[[ AVAILABLE DATA, beginning ]]
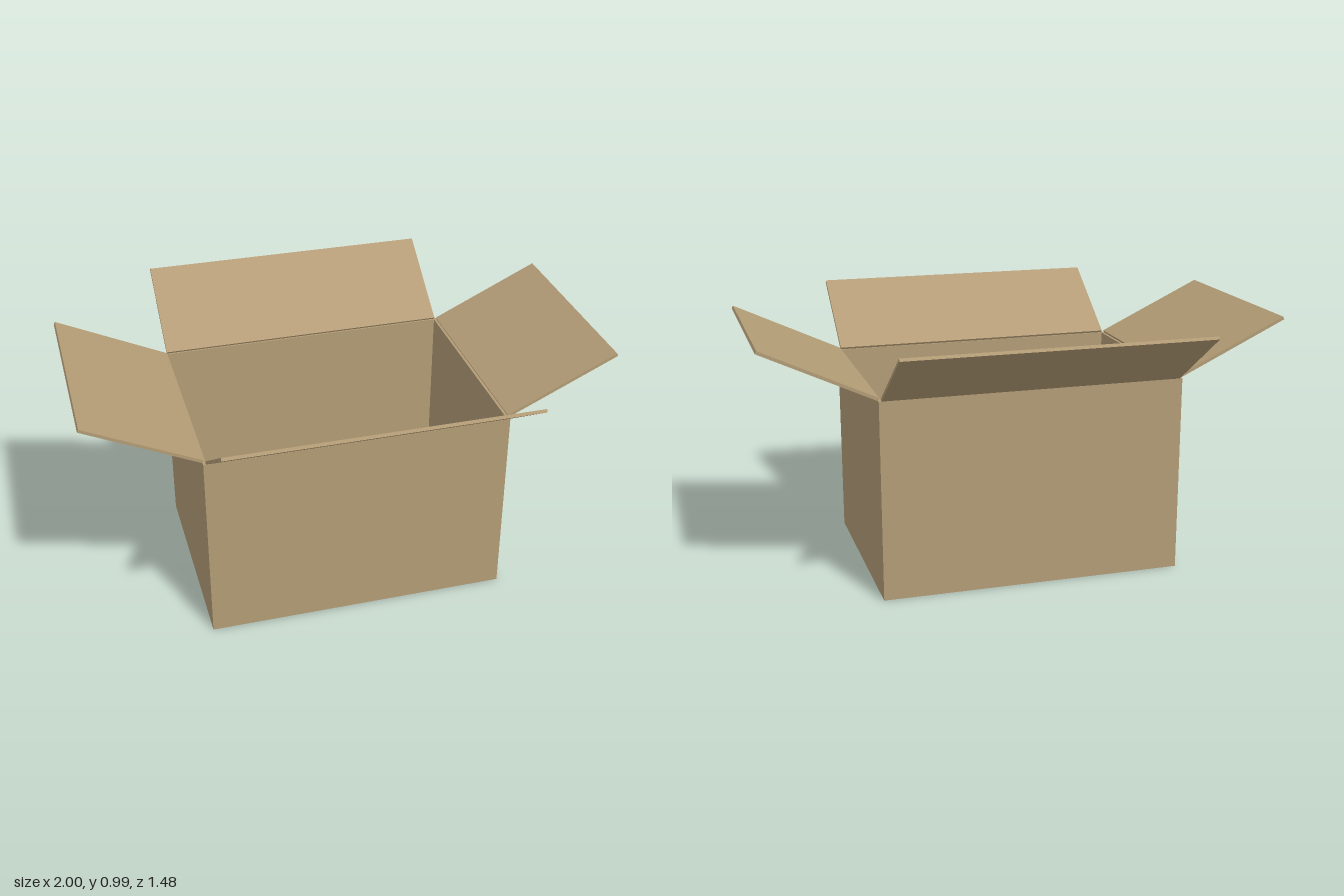
import * as THREE from 'three';

const W = 1.16, D = 0.84, H = 0.76, T = 0.012;

export function createModel() {
  const model = new THREE.Group();
  model.name = 'openBox';
  const cardboard = new THREE.MeshStandardMaterial({ color: 0xb39c76 });
  cardboard.name = 'cardboard';

  function panel(name, w, h, d, x, y, z, parent = model) {
    const mesh = new THREE.Mesh(new THREE.BoxGeometry(w, h, d), cardboard);
    mesh.name = name;
    mesh.position.set(x, y, z);
    parent.add(mesh);
    return mesh;
  }

  // Flap lying along its local +x, tilted up about a hinge and turned outward
  function flap(name, length, width, tilt, turn, hx, hy, hz) {
    const hinge = new THREE.Group();
    hinge.name = name + 'Hinge';
    hinge.position.set(hx, hy, hz);
    hinge.rotation.set(0, turn, tilt, 'YXZ');
    panel(name, length, T, width, length / 2, 0, 0, hinge);
    model.add(hinge);
  }

  // Floor
  panel('floor', W - 2 * T, T, D - 2 * T, 0, T / 2, 0);

  for (const s of [1, -1]) {
    // Walls: front and back run the full width, sides fit between them
    panel(s > 0 ? 'frontWall' : 'backWall', W, H, T, 0, H / 2, s * (D - T) / 2);
    panel(s > 0 ? 'leftWall' : 'rightWall', T, H, D - 2 * T, s * (W - T) / 2, H / 2, 0);

    // Open flaps
    flap(s > 0 ? 'leftFlap' : 'rightFlap', 0.465, 0.81, 0.442,
      s > 0 ? 0 : Math.PI, s * 0.577, 0.764, 0);
    flap(s > 0 ? 'frontFlap' : 'backFlap', 0.393, 1.14, 0.6,
      -s * Math.PI / 2, 0, 0.763, s * 0.413);
  }
  return model;
}
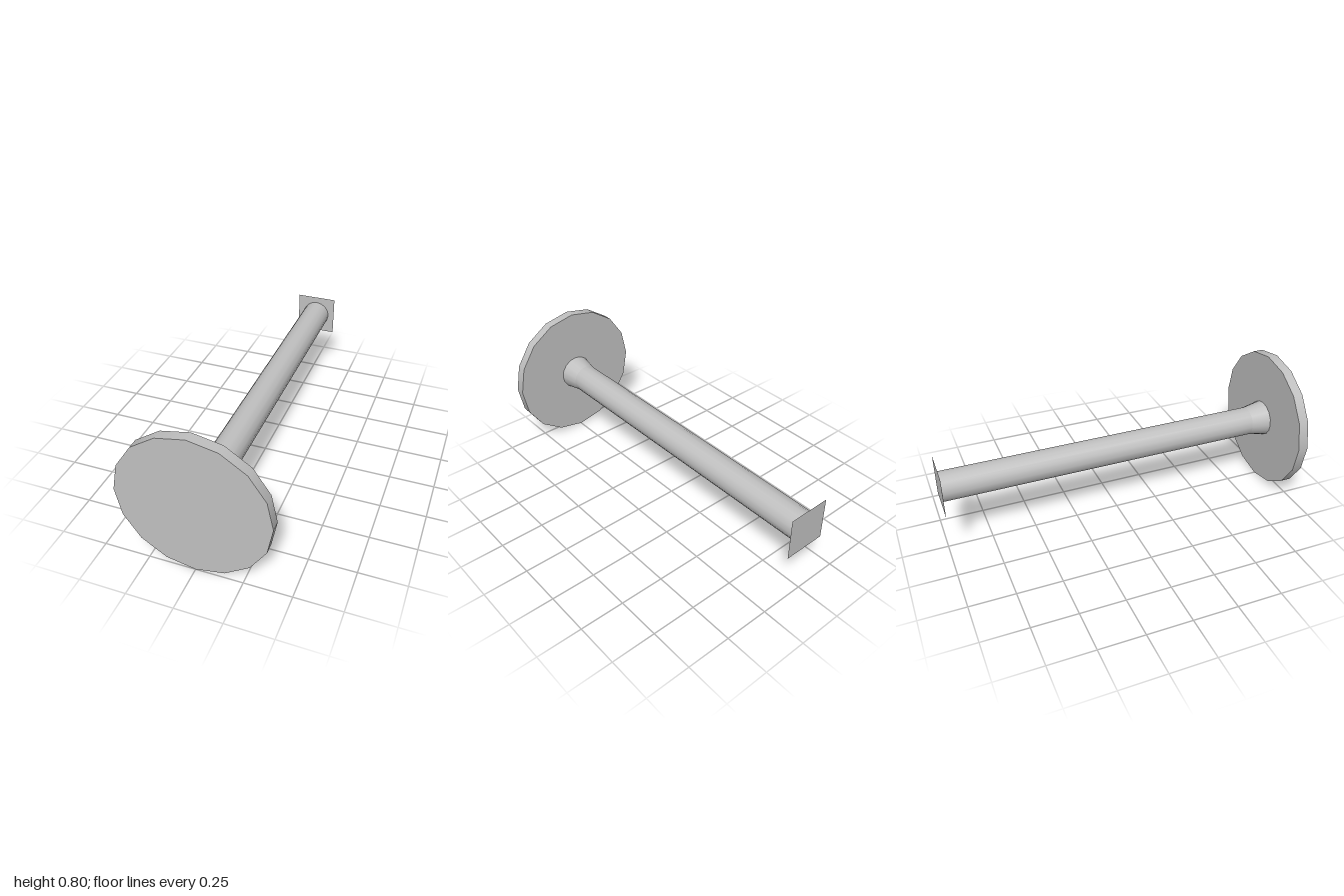
import * as THREE from 'three';

const RADIUS = 0.402; // flange radius, also the height of the axis
const SIDES = 16;

export function createModel() {
  const grey = new THREE.MeshStandardMaterial({ color: 0xc0c0c0, side: THREE.DoubleSide });
  grey.name = 'grey metal';
  const model = new THREE.Group();
  model.name = 'flangedShaft';

  // Round section along z, from zBack to zFront
  const addRound = (name, rFront, rBack, zBack, zFront, open) => {
    const geometry = new THREE.CylinderGeometry(rFront, rBack, zFront - zBack, SIDES, 1, open);
    geometry.rotateX(Math.PI / 2);
    const mesh = new THREE.Mesh(geometry, grey);
    mesh.name = name;
    mesh.position.set(0, RADIUS, (zBack + zFront) / 2);
    model.add(mesh);
  };

  addRound('flange', RADIUS, RADIUS, 0.943, 1, false);
  addRound('collar', 0.103, 0.083, 0.835, 0.943, true);
  addRound('shaft', 0.083, 0.083, -1, 0.835, true);

  // Thin square sheet closing the back end
  const endPlate = new THREE.Mesh(new THREE.PlaneGeometry(0.24, 0.24).rotateY(Math.PI), grey);
  endPlate.name = 'endPlate';
  endPlate.position.set(0, RADIUS, -1);
  model.add(endPlate);

  return model;
}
[[ AVAILABLE DATA, end ]]
**EXERCISE DESCRIPTION**
The result should be the full set of entries above, restated exactly and without images.

**ANSWER TO THE PROBLEM**
import * as THREE from 'three';

const W = 1.16, D = 0.84, H = 0.76, T = 0.012;

export function createModel() {
  const model = new THREE.Group();
  model.name = 'openBox';
  const cardboard = new THREE.MeshStandardMaterial({ color: 0xb39c76 });
  cardboard.name = 'cardboard';

  function panel(name, w, h, d, x, y, z, parent = model) {
    const mesh = new THREE.Mesh(new THREE.BoxGeometry(w, h, d), cardboard);
    mesh.name = name;
    mesh.position.set(x, y, z);
    parent.add(mesh);
    return mesh;
  }

  // Flap lying along its local +x, tilted up about a hinge and turned outward
  function flap(name, length, width, tilt, turn, hx, hy, hz) {
    const hinge = new THREE.Group();
    hinge.name = name + 'Hinge';
    hinge.position.set(hx, hy, hz);
    hinge.rotation.set(0, turn, tilt, 'YXZ');
    panel(name, length, T, width, length / 2, 0, 0, hinge);
    model.add(hinge);
  }

  // Floor
  panel('floor', W - 2 * T, T, D - 2 * T, 0, T / 2, 0);

  for (const s of [1, -1]) {
    // Walls: front and back run the full width, sides fit between them
    panel(s > 0 ? 'frontWall' : 'backWall', W, H, T, 0, H / 2, s * (D - T) / 2);
    panel(s > 0 ? 'leftWall' : 'rightWall', T, H, D - 2 * T, s * (W - T) / 2, H / 2, 0);

    // Open flaps
    flap(s > 0 ? 'leftFlap' : 'rightFlap', 0.465, 0.81, 0.442,
      s > 0 ? 0 : Math.PI, s * 0.577, 0.764, 0);
    flap(s > 0 ? 'frontFlap' : 'backFlap', 0.393, 1.14, 0.6,
      -s * Math.PI / 2, 0, 0.763, s * 0.413);
  }
  return model;
}
import * as THREE from 'three';

const RADIUS = 0.402; // flange radius, also the height of the axis
const SIDES = 16;

export function createModel() {
  const grey = new THREE.MeshStandardMaterial({ color: 0xc0c0c0, side: THREE.DoubleSide });
  grey.name = 'grey metal';
  const model = new THREE.Group();
  model.name = 'flangedShaft';

  // Round section along z, from zBack to zFront
  const addRound = (name, rFront, rBack, zBack, zFront, open) => {
    const geometry = new THREE.CylinderGeometry(rFront, rBack, zFront - zBack, SIDES, 1, open);
    geometry.rotateX(Math.PI / 2);
    const mesh = new THREE.Mesh(geometry, grey);
    mesh.name = name;
    mesh.position.set(0, RADIUS, (zBack + zFront) / 2);
    model.add(mesh);
  };

  addRound('flange', RADIUS, RADIUS, 0.943, 1, false);
  addRound('collar', 0.103, 0.083, 0.835, 0.943, true);
  addRound('shaft', 0.083, 0.083, -1, 0.835, true);

  // Thin square sheet closing the back end
  const endPlate = new THREE.Mesh(new THREE.PlaneGeometry(0.24, 0.24).rotateY(Math.PI), grey);
  endPlate.name = 'endPlate';
  endPlate.position.set(0, RADIUS, -1);
  model.add(endPlate);

  return model;
}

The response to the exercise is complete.